Seabirds are under pressure in many areas. For example, in Turks and Caicos Islands, where there are very large numbers, tourism development is taking place on many of the cays, while up to date information and management plans are needed. In the US and British Virgin islands, the numbers of boobies have “crashed.” Developments and the inability to monitor privately owned islands is an issue in some areas.
A busy Working Group with good news to report
However, the seabirds are fighting back, thanks to SWG members: the Bermuda Petrel or Cahow has benefited from a sixty-year long recovery program, now with 155 breeding pairs. Sixty years is truly long term! Their White-tailed Tropicbirds make up the North Atlantic’s largest breeding population, supported by no less than 800 artificial nests of fiber glass, installed on cliffs.
SWG members are working hard. In the French Caribbean, partners are working on a Seabird Atlas, which includes a summary of all historical data of the 20th/21st centuries. The Environmental Awareness Group in Antigua (with 51 offshore islands) reported that it is conducting training and capacity building of volunteers and members of its bird club, who conduct surveys as citizen scientists. The UK territory of Montserrat, covered by the Darwin Plus Project, has been conducting surveys and has recently rediscovered a previously known nesting site of the Audubon’s Shearwater during a boat survey.
More resources needed – including funding!
For many of the islands, financial and trained human resources are in short supply. For example, in St. Kitts and Nevis, there is a need for equipment and boat time, according to Lynelle Bonaparte. Similarly, Dr. Ann Haynes Sutton reported from Jamaica that monitoring of its 14 breeding seabird species is “very much constrained” and funding is badly needed for training. Cuba also reported that it requires more technical personnel for monitoring, and funding to support field work. In Puerto Rico, funds are needed for boat time and to pay surveyors; training is also a great need.
Executive Director of BirdsCaribbean Lisa Sorensen wrapped up the lengthy session by encouraging participants to give talks, write articles, make videos, and raise awareness of seabirds in their countries. She also reminded partners to make sure to record sightings on eBird Caribbean.

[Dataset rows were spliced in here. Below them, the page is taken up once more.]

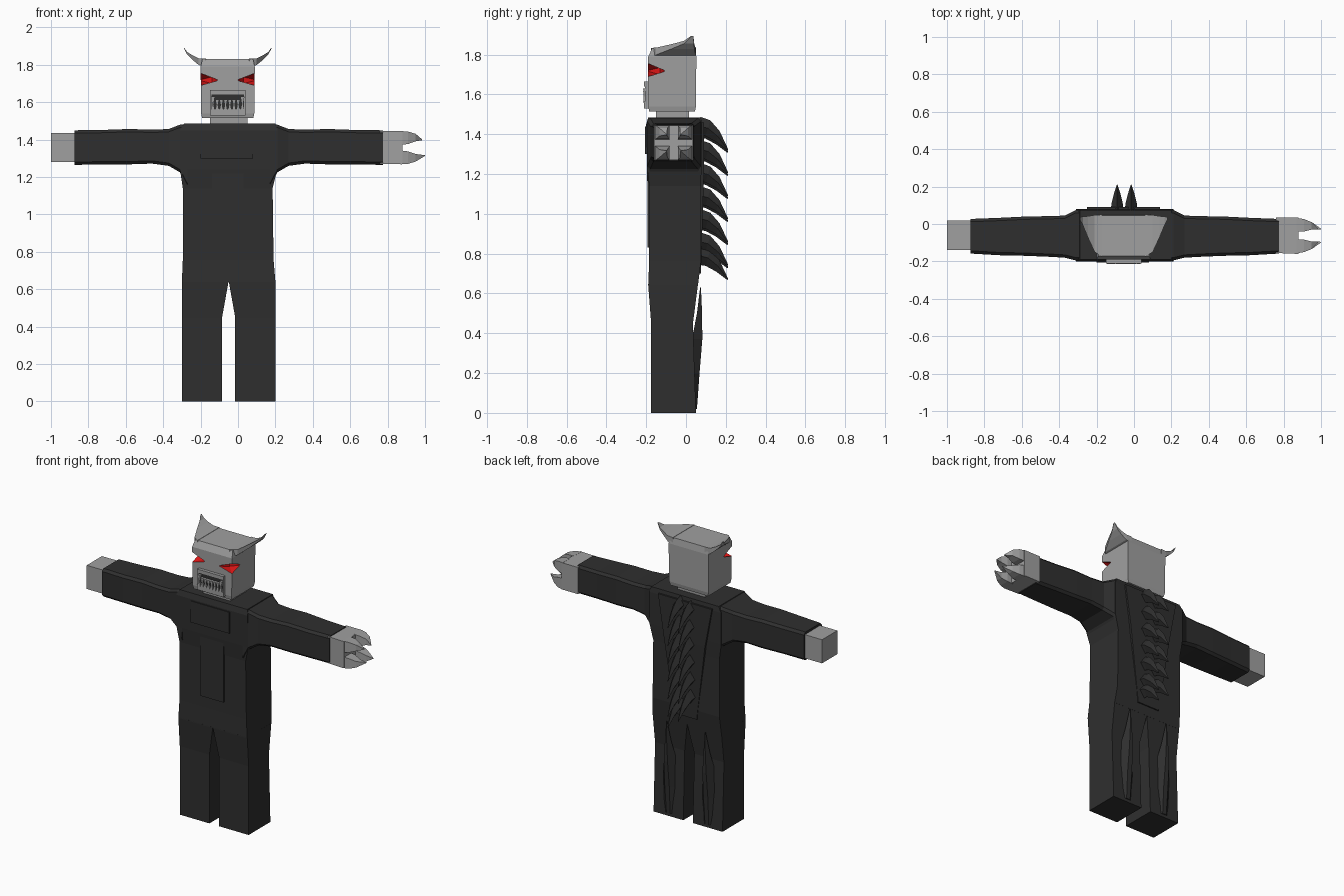
import bpy, bmesh
from mathutils import Vector

if "Cube" in bpy.data.objects:
    bpy.data.objects.remove(bpy.data.objects["Cube"])


def material(name, rgb):
    m = bpy.data.materials.new(name)
    m.diffuse_color = (*rgb, 1)
    m.use_nodes = True
    m.node_tree.nodes["Principled BSDF"].inputs["Base Color"].default_value = m.diffuse_color
    return m


SUIT = material("dark suit", (0.028, 0.028, 0.028))
SKIN = material("grey skin", (0.35, 0.35, 0.35))
RED = material("eye red", (0.75, 0.008, 0.008))
DARK = material("mouth dark", (0.03, 0.03, 0.03))


def finish(name, bm, *mats):
    bmesh.ops.recalc_face_normals(bm, faces=bm.faces)
    me = bpy.data.meshes.new(name)
    bm.to_mesh(me)
    bm.free()
    for m in mats:
        me.materials.append(m)
    ob = bpy.data.objects.new(name, me)
    bpy.context.collection.objects.link(ob)
    return ob


def loft(name, rings, mat):
    """Skin a row of equal-length rings and cap both ends."""
    bm = bmesh.new()
    rows = [[bm.verts.new(p) for p in r] for r in rings]
    n = len(rows[0])
    for a, b in zip(rows, rows[1:]):
        for i in range(n):
            j = (i + 1) % n
            bm.faces.new((a[i], a[j], b[j], b[i]))
    bm.faces.new(rows[0])
    bm.faces.new(rows[-1])
    return finish(name, bm, mat)


def rect(a0, a1, b0, b1, c=0.0):
    """Rectangle section with optional corner chamfer c."""
    if not c:
        return [(a0, b0), (a1, b0), (a1, b1), (a0, b1)]
    return [(a0 + c, b0), (a1 - c, b0), (a1, b0 + c), (a1, b1 - c),
            (a1 - c, b1), (a0 + c, b1), (a0, b1 - c), (a0, b0 + c)]


def stack_z(name, secs, mat, c=0.0):
    """secs: (z, x0, x1, y0, y1)"""
    return loft(name, [[(a, b, s[0]) for a, b in rect(*s[1:], c)] for s in secs], mat)


def stack_x(name, secs, mat, c=0.0, f=lambda x: x):
    """secs: (x, y0, y1, z0, z1)"""
    return loft(name, [[(f(s[0]), a, b) for a, b in rect(*s[1:], c)] for s in secs], mat)


def hull(name, pts, *mats, index=0):
    bm = bmesh.new()
    for p in pts:
        bm.verts.new(p)
    bmesh.ops.convex_hull(bm, input=bm.verts)
    for f in bm.faces:
        f.material_index = index
    return finish(name, bm, *mats)


def box(name, x0, x1, y0, y1, z0, z1, mat):
    return stack_z(name, [(z0, x0, x1, y0, y1), (z1, x0, x1, y0, y1)], mat)


# Torso and chest relief
stack_z("torso", [(0.64, -0.30, 0.20, -0.19, 0.06), (0.76, -0.295, 0.19, -0.185, 0.075),
                  (1.14, -0.295, 0.185, -0.185, 0.075), (1.24, -0.31, 0.21, -0.195, 0.078),
                  (1.45, -0.31, 0.21, -0.20, 0.08), (1.485, -0.29, 0.20, -0.19, 0.075)], SUIT)
box("chest_panel", -0.20, 0.08, -0.205, -0.19, 1.30, 1.44, SUIT)
box("belly_panel", -0.14, 0.03, -0.193, -0.18, 0.83, 1.28, SUIT)
stack_z("back_panel", [(0.70, -0.13, 0.03, 0.05, 0.075), (1.2, -0.2, 0.1, 0.06, 0.09),
                       (1.46, -0.25, 0.14, 0.06, 0.09)], SUIT)
stack_z("neck", [(1.47, -0.15, 0.05, -0.15, 0.015), (1.53, -0.15, 0.05, -0.15, 0.015)], SKIN)

for side, f in (("right", lambda x: x), ("left", lambda x: -0.1 - x)):
    # Leg with calf fin behind it
    secs = []
    for z, i, o, y0, y1 in ((0, -0.015, 0.2, -0.175, 0.05), (0.45, -0.015, 0.2, -0.175, 0.035),
                            (0.645, -0.05, 0.2, -0.19, 0.06)):
        secs.append((z, f(i), f(o), y0, y1))
    stack_z(side + "_leg", secs, SUIT)
    fin = []
    for z, w, y0, y1 in ((0.02, 0.045, 0.035, 0.055), (0.2, 0.055, 0.03, 0.068),
                         (0.37, 0.045, 0.03, 0.082), (0.5, 0.022, 0.055, 0.081),
                         (0.63, 0.003, 0.071, 0.075)):
        fin.append([(f(0.09 - w), y0, z), (f(0.09 + w), y0, z),
                    (f(0.09 + w * 0.3), y1, z), (f(0.09 - w * 0.3), y1, z)])
    loft(side + "_calf_fin", fin, SUIT)

    # Shoulder and sleeve, with a slightly thinner cuff
    stack_x(side + "_arm", [(0.17, -0.195, 0.075, 1.15, 1.483), (0.21, -0.195, 0.075, 1.225, 1.48),
                            (0.27, -0.18, 0.045, 1.26, 1.457), (0.36, -0.175, 0.042, 1.272, 1.453),
                            (0.48, -0.17, 0.04, 1.268, 1.457), (0.62, -0.167, 0.033, 1.268, 1.452),
                            (0.775, -0.158, 0.027, 1.265, 1.45)], SUIT, 0.015, f)

# Plain left hand
box("left_hand", -1.0, -0.87, -0.14, 0.018, 1.28, 1.435, SKIN)

# Clawed right hand: palm and four bent claws closing inward
stack_x("right_palm", [(0.76, -0.155, 0.035, 1.27, 1.445), (0.88, -0.16, 0.035, 1.27, 1.445)], SKIN)
for j, (sy, sz) in enumerate(((1, 1), (1, -1), (-1, 1), (-1, -1))):
    rings = []
    for x, cy, cz, w in ((0.87, 0.058, 0.052, 0.037), (0.91, 0.055, 0.053, 0.033),
                         (0.95, 0.052, 0.054, 0.02), (1.0 if sz < 0 else 0.985, 0.035, 0.042, 0.002)):
        y, z = -0.062 + sy * cy, 1.357 + sz * cz
        rings.append([(x, a, b) for a, b in rect(y - w, y + w, z - w, z + w)])
    loft("claw_%d" % j, rings, SKIN)

# Two columns of hooked spines down the back
for col, x in enumerate((-0.09, -0.015)):
    for k in range(6 + col):
        zt = 1.31 - k * 0.116 + (0.012 if col else 0) + (0.045 if k == 6 else 0)
        rings = []
        for y, z, w, h in ((0.06, 0.12, 0.036, 0.045), (0.11, 0.108, 0.03, 0.04),
                           (0.16, 0.067, 0.018, 0.028), (0.21, 0, 0.002, 0.004)):
            rings.append([(x - w, y, zt + z), (x, y - h * 0.3, zt + z - h),
                          (x + w, y, zt + z), (x, y + h * 0.3, zt + z + h)])
        loft("back_spine_%d_%d" % (col, k), rings, SUIT)

# Head with chamfered top front edge
head = stack_z("head", [(1.515, -0.192, 0.082, -0.185, 0.045), (1.54, -0.197, 0.087, -0.19, 0.05),
                        (1.79, -0.2, 0.09, -0.19, 0.052), (1.832, -0.19, 0.08, -0.17, 0.045)], SKIN)
head.data.materials.append(RED)

for side, f in (("left", lambda x: x), ("right", lambda x: -0.11 - x)):
    # Eye: red notch cut into the front corner
    cutter = hull("eye_cutter", [(f(x), y, z) for x, y, z in (
        (-0.105, -0.2, 1.718), (-0.21, -0.105, 1.718), (-0.14, -0.13, 1.735), (-0.14, -0.13, 1.70),
        (-0.23, -0.22, 1.765), (-0.23, -0.22, 1.685))], SKIN, RED, index=1)
    cutter.hide_render = True
    mod = head.modifiers.new("eye_notch", 'BOOLEAN')
    mod.object = cutter
    mod.operation = 'DIFFERENCE'
    mod.solver = 'EXACT'
    bpy.context.view_layer.objects.active = head
    bpy.ops.object.modifier_apply(modifier=mod.name)
    bpy.data.objects.remove(cutter)
    # Brow running back into a swept horn
    rings = []
    for x, y0, y1, z, h in ((-0.17, -0.175, 0.05, 1.81, 0.024), (-0.21, -0.15, 0.048, 1.817, 0.018),
                            (-0.245, -0.075, 0.042, 1.84, 0.012), (-0.272, -0.01, 0.04, 1.862, 0.007),
                            (-0.29, 0.025, 0.037, 1.892, 0.002)):
        rings.append([(f(x), y0, z + h), (f(x), y1, z + h), (f(x), y1, z - h), (f(x), y0, z - h)])
    loft(side + "_horn", rings, SKIN)

# Mouth: dark opening between lips, with two rows of pointed teeth
box("mouth_opening", -0.145, 0.035, -0.197, -0.188, 1.55, 1.65, DARK)
box("upper_lip", -0.15, 0.04, -0.21, -0.185, 1.64, 1.665, SKIN)
box("lower_lip", -0.15, 0.04, -0.21, -0.185, 1.53, 1.565, SKIN)
for x in (-0.15, 0.032):
    box("mouth_corner", x, x + 0.008, -0.205, -0.185, 1.55, 1.65, SKIN)


def tooth(name, x, w, z0, z1):
    hull(name, [(x - w, -0.215, z0), (x + w, -0.215, z0), (x - w, -0.198, z0),
                (x + w, -0.198, z0), (x, -0.212, z1)], SKIN)


for i in range(8):
    tooth("upper_tooth", -0.134 + i * 0.0225, 0.011, 1.615 if 0 < i < 7 else 1.63, 1.565)
    tooth("lower_tooth", -0.134 + i * 0.0225, 0.010, 1.56, 1.61)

BirdsCaribbean is committed to supporting all its Working Groups, and looks forward to working with them in 2022. If you would like to assist the Seabird WG in any way, you may contact them on their home page or via Facebook. We wish the Seabird WG all the best for the New Year as they get into their boats to go checking on those seabirds!